Our aim is to create a user-friendly computer-assisted interpreting tool, the artificial boothmate, that can assist interpreters in the booth. In order to do so we asked professional interpreters from all over the world for their thoughts and preferences through an international survey. From 22 December 2020 to 29 March 2021, the EABM survey has reached over 500 interpreters. Here are the results:
In total, 525 interpreters participated in the EABM survey. The vast majority were very experienced interpreters, 404 participants indicated they have over ten years of experience in the field of interpreting. 96 participants had less than ten years of experience and 23 participants were interpreting students. Most interpreters who participated are active on the free market (246), 133 participants are institutional interpreters and another 133 participants are active on both markets. Most professionals (437) already use certain technological tools in the booth and many of them welcome the idea of a future artificial boothmate!
We wouldn’t have been able to reach so many professional interpreters without the following organisations who shared the EABM survey with their members:
- AIIC (Association Internationale des Interprètes de Conférence)
- Directorate-General for Interpretation
- CBTI (Belgian Chamber of Translators and Interpreters)
- APTIJ (Asociación Profesional de Traductores e Intérpretes Judiciales y Jurados)
- Asetrad (Asociación Española de Traductores)
- Assointerpreti (Associazione Nazionale Interpreti di Conferenza Professionisti)
- BDÜ (German Federal Association of Interpreters and Translators) and VDK (Verband der Konferenzdolmetscher)
- AITI (Italian Association of Translators and Interpreters)
- TAC (Translators Association of China)
- UNIVERSITAS Austria (Interpreters‘ and Translators‘ Association Austria)
- ATA (American Translators Association) Interpreters Division
The artificial boothmate
The EABM survey is an interactive, audio-visual survey that gives interpreters the opportunity to select the features of their preferred artificial boothmate in just four simple steps:
First, participants had to select where on screen new items should appear. An overwhelming majority opted for option A, a vertical layout where new items are added under previous items. 311 participants selected this option.
Second, the participants had to select how long items should remain on screen in the layout they selected. When combining all answers over different layout options, we see that interpreters would like for items to remain on screen as long as possible and only to disappear when there is no longer any room left on screen.

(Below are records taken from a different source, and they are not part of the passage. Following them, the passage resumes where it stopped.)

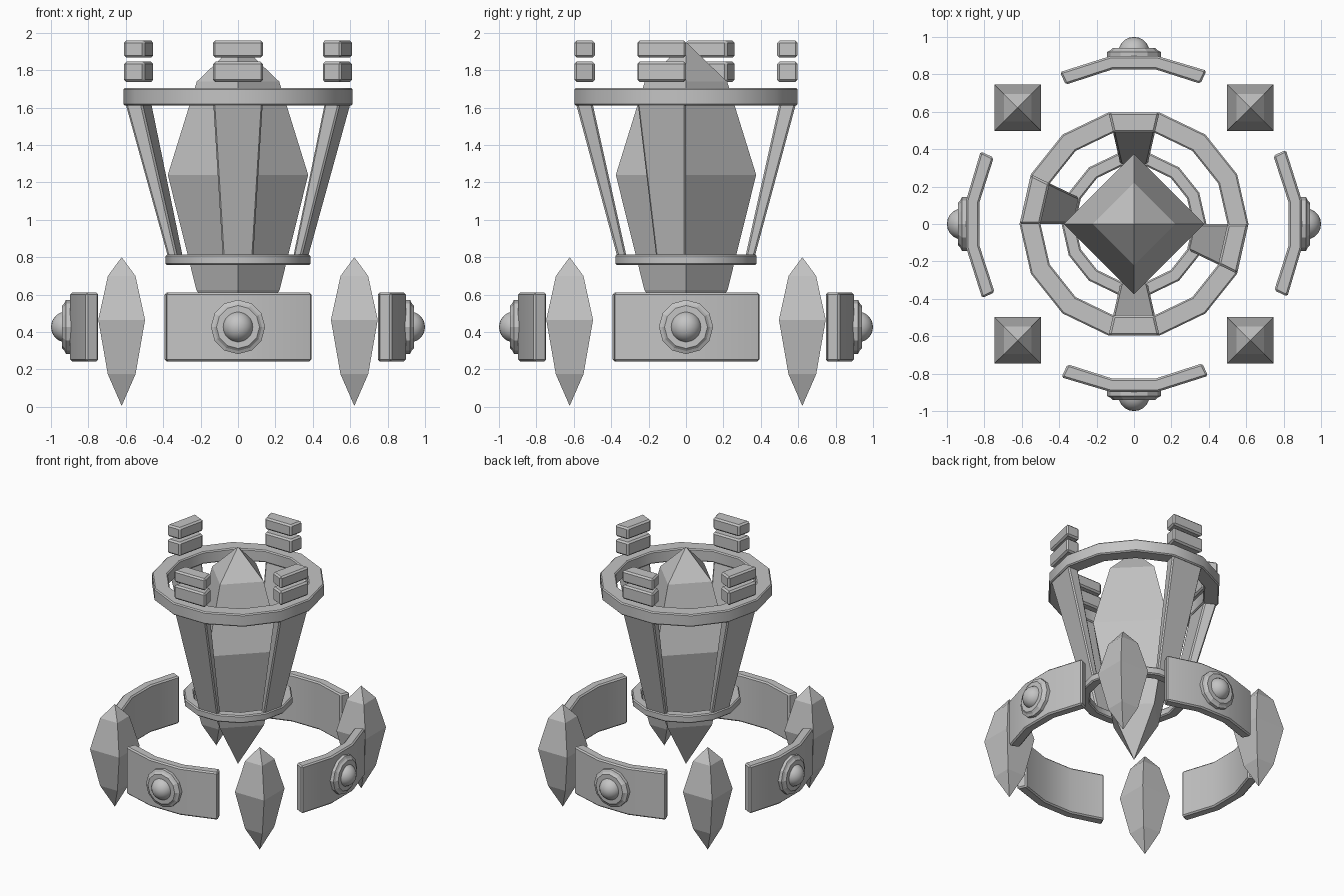
import bpy, bmesh, math
from mathutils import Matrix, Vector

if "Cube" in bpy.data.objects:
    bpy.data.objects.remove(bpy.data.objects["Cube"])

stone = bpy.data.materials.new("plain_grey")
stone.diffuse_color = (0.55, 0.55, 0.55, 1)
stone.use_nodes = True
stone.node_tree.nodes["Principled BSDF"].inputs["Base Color"].default_value = stone.diffuse_color

STEP = 2 * math.pi / 14          # the cage is fourteen-sided
QUARTERS = [i * math.pi / 2 for i in range(4)]
SLOTS = [math.pi / 2, -math.pi / 2, -STEP / 2, math.pi - STEP / 2]


def polar(r, a, z):
    return Vector((r * math.cos(a), r * math.sin(a), z))


def finish(name, bm, bevel=0.0, smooth=False):
    bmesh.ops.recalc_face_normals(bm, faces=bm.faces)
    if bevel:
        edges = [e for e in bm.edges if e.calc_face_angle(0) > math.radians(35)]
        bmesh.ops.bevel(bm, geom=edges, offset=bevel, segments=1, affect='EDGES')
    mesh = bpy.data.meshes.new(name)
    bm.to_mesh(mesh)
    bm.free()
    mesh.materials.append(stone)
    obj = bpy.data.objects.new(name, mesh)
    bpy.context.collection.objects.link(obj)
    if smooth:
        bpy.ops.object.select_all(action='DESELECT')
        obj.select_set(True)
        bpy.context.view_layer.objects.active = obj
        bpy.ops.object.shade_smooth_by_angle(angle=math.radians(30))
    return obj


def loft(sections, closed=False):
    """Skin a list of equal-sized point loops; cap the ends or close the strip."""
    bm = bmesh.new()
    rows = [[bm.verts.new(p) for p in s] for s in sections]
    n = len(rows[0])
    pairs = list(zip(rows, rows[1:]))
    if closed:
        pairs.append((rows[-1], rows[0]))
    else:
        bm.faces.new(rows[0])
        bm.faces.new(rows[-1])
    for a, b in pairs:
        for i in range(n):
            j = (i + 1) % n
            bm.faces.new((a[i], a[j], b[j], b[i]))
    return bm


def crystal(name, x, y, z, scale, turn):
    """Four-sided gem; z is its lowest point."""
    profile = [(0.105, 0.17), (0.177, 0.46), (0.104, 0.695)]
    bm = bmesh.new()
    rows = [[bm.verts.new(polar(r * scale, turn + q, h * scale)) for q in QUARTERS]
            for r, h in profile]
    tips = [bm.verts.new((0, 0, 0)), bm.verts.new((0, 0, 0.795 * scale))]
    for i in range(4):
        j = (i + 1) % 4
        for a, b in zip(rows, rows[1:]):
            bm.faces.new((a[i], a[j], b[j], b[i]))
        bm.faces.new((rows[0][j], rows[0][i], tips[0]))
        bm.faces.new((rows[-1][i], rows[-1][j], tips[1]))
    bmesh.ops.translate(bm, verts=bm.verts, vec=(x, y, z))
    finish(name, bm)


def ring(name, outer, inner, z0, z1):
    sections = [[polar(outer, k * STEP, z0), polar(outer, k * STEP, z1),
                 polar(inner, k * STEP, z1), polar(inner, k * STEP, z0)]
                for k in range(14)]
    finish(name, loft(sections, closed=True), 0.008, True)


def segment(name, a, bottom, top, bevel):
    """One side of the cage; bottom and top are (outer radius, inner radius, z)."""
    sections = [[polar(o, a - STEP / 2, z), polar(o, a + STEP / 2, z),
                 polar(i, a + STEP / 2, z), polar(i, a - STEP / 2, z)]
                for o, i, z in (bottom, top)]
    finish(name, loft(sections), bevel)


# Central crystal and the four corner crystals
crystal("central_crystal", 0, 0, 0.265, 2.12, 0)
for sx in (-1, 1):
    for sy in (-1, 1):
        crystal("corner_crystal", 0.622 * sx, 0.622 * sy, 0.005, 1.0, math.pi / 4)

# Cage rings, struts and stacked blocks
ring("upper_ring", 0.612, 0.5, 1.61, 1.705)
ring("lower_ring", 0.387, 0.315, 0.757, 0.815)
for a in SLOTS:
    segment("cage_strut", a, (0.376, 0.325, 0.80), (0.603, 0.512, 1.62), 0.01)
    segment("lower_block", a, (0.612, 0.5, 1.737), (0.612, 0.5, 1.845), 0.012)
    segment("upper_block", a, (0.612, 0.5, 1.867), (0.612, 0.5, 1.958), 0.012)

# Curved outer plates, each with a round boss and stud
outline = [(-0.388, -0.82, -0.355, -0.75), (-0.128, -0.897, -0.117, -0.826),
           (0.128, -0.897, 0.117, -0.826), (0.396, -0.812, 0.365, -0.745)]
for q in QUARTERS:
    spin = Matrix.Rotation(q, 4, 'Z')
    sections = [[(ox, oy, 0.243), (ox, oy, 0.61), (ix, iy, 0.61), (ix, iy, 0.243)]
                for ox, oy, ix, iy in outline]
    bm = loft(sections)
    bm.transform(spin)
    finish("outer_plate", bm, 0.01, True)

    disc = [(0.145, -0.88), (0.145, -0.92), (0.128, -0.928), (0.115, -0.94)]
    bm = loft([[(r * math.cos(k * math.pi / 6), y, 0.427 + r * math.sin(k * math.pi / 6))
                for k in range(12)] for r, y in disc])
    bm.transform(spin)
    finish("boss_disc", bm)

    bm = bmesh.new()
    bmesh.ops.create_uvsphere(bm, u_segments=20, v_segments=12, radius=0.083)
    bm.transform(spin @ Matrix.Translation((0, -0.917, 0.427)))
    finish("boss_stud", bm, 0, True)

Third, interpreters had to select their preferred layout again. This time not only numbers were shown on screen, but terms as well. Participants who opted for a vertical layout in the first step could now choose to see numbers on the left and terms on the right, or the other way around. Participants who opted for a horizontal layout in the first step could choose to see numbers on top of the screen and terms on the bottom or the other way around. All interpreters had the option to have both numbers and terms in the same box. It seems that the vast majority would prefer to see terms on the left, numbers on the right (208) or to have both in the same box (207). The latter was especially true for those who opted for a horizontal layout.
Lastly, participants could decide whether or not new items appearing on screen should look different compared to previous items. The results show that many interpreters would like new items to appear in a bold font, a larger font size and/or in a different colour.